Indigenous Australians have managed their country for tens of thousands of years, and despite the disruptions caused by colonisation, many communities have maintained a close association with their land and a profound interest in how it is managed.
Until recently, however, many Aboriginal people have been denied access to their ancestral lands and the opportunities to manage Country in a way that preserves and enhances its cultural and ecological values. That situation is changing with the creation of Indigenous Protected Areas around Australia, including in northeastern New South Wales, where Indigenous people are directly involved in the management of conservation lands.

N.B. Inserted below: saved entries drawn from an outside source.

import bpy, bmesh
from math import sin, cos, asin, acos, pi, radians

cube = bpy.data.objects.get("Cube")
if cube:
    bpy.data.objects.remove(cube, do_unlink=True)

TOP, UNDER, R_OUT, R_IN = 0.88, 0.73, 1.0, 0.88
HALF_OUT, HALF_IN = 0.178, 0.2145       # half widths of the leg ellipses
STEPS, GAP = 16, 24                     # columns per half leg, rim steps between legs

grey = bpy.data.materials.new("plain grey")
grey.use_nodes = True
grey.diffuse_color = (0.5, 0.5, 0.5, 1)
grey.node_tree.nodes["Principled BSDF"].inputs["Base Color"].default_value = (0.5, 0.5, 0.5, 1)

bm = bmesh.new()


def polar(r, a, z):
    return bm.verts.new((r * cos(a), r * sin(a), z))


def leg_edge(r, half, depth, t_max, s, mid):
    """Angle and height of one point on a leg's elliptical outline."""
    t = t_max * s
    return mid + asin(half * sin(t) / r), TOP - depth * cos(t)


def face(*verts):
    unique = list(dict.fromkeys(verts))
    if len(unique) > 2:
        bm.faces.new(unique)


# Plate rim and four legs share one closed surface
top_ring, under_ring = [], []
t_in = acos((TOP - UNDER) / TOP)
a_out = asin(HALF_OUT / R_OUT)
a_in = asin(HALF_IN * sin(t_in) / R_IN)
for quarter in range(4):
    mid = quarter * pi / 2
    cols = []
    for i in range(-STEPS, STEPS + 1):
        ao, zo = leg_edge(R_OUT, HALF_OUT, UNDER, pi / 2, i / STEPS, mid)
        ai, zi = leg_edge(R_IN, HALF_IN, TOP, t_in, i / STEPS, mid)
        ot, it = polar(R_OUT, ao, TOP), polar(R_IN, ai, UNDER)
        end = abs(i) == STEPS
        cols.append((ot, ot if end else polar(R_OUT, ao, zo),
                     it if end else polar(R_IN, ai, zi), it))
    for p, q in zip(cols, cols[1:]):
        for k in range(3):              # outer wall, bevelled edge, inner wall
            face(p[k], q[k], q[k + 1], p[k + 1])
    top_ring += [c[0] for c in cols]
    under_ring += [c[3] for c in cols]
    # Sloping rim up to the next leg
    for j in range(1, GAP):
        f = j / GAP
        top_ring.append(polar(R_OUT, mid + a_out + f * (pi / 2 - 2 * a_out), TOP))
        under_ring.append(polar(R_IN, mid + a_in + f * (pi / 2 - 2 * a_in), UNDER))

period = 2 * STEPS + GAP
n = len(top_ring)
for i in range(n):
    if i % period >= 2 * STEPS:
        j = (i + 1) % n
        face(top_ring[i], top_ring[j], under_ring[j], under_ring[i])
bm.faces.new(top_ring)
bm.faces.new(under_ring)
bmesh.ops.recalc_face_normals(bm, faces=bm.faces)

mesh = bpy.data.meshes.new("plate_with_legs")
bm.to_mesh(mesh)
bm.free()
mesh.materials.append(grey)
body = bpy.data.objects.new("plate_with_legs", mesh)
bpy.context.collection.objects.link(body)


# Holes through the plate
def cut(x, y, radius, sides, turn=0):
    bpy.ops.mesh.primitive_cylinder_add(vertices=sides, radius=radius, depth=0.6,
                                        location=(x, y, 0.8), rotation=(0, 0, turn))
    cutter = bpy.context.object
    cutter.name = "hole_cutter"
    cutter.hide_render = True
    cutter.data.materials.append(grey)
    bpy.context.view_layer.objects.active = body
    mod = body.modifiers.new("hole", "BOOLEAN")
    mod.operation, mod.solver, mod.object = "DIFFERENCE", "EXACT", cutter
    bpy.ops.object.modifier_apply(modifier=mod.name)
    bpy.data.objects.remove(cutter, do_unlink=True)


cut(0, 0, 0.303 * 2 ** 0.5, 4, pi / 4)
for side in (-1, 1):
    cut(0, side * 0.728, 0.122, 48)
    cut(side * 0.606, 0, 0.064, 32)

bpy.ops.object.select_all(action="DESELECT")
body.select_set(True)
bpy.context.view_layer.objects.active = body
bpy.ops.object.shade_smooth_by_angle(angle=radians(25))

Traditional knowledge and wisdom
It is now also widely accepted that Aboriginal peoples’ traditional knowledge of the uses of fire offers useful insights for other landholders and land managers. Through the Firesticks Project, we are coordinating a unique collaboration that involves personnel from four Indigenous Protected Areas, three Aboriginal Land Councils, and state and federal government agencies. Together, we are assessing, protecting and enhancing the natural and cultural values of country and biodiversity, and integrating fire, weed and pest management to enhance landscape health and better express cultural values. Learn more.
The Firesticks project partners
|Indigenous Protected Areas
||Aboriginal Land Councils
- Willows-Boorabee IPA
- Wattleridge IPA
- Minyumai IPA
- Ngunya Jargoon IPA
- Gugin Gudduba ALC
- Ngulingah ALC
- Casino Boolangle ALC
- Nature Conservation Council of NSW
- Office of Environment and Heritage
- University of Technology Sydney
- NSW Rural Fire Service
* Firesticks is financed by the Australian Government’s Clean Energy Future Biodiversity Fund.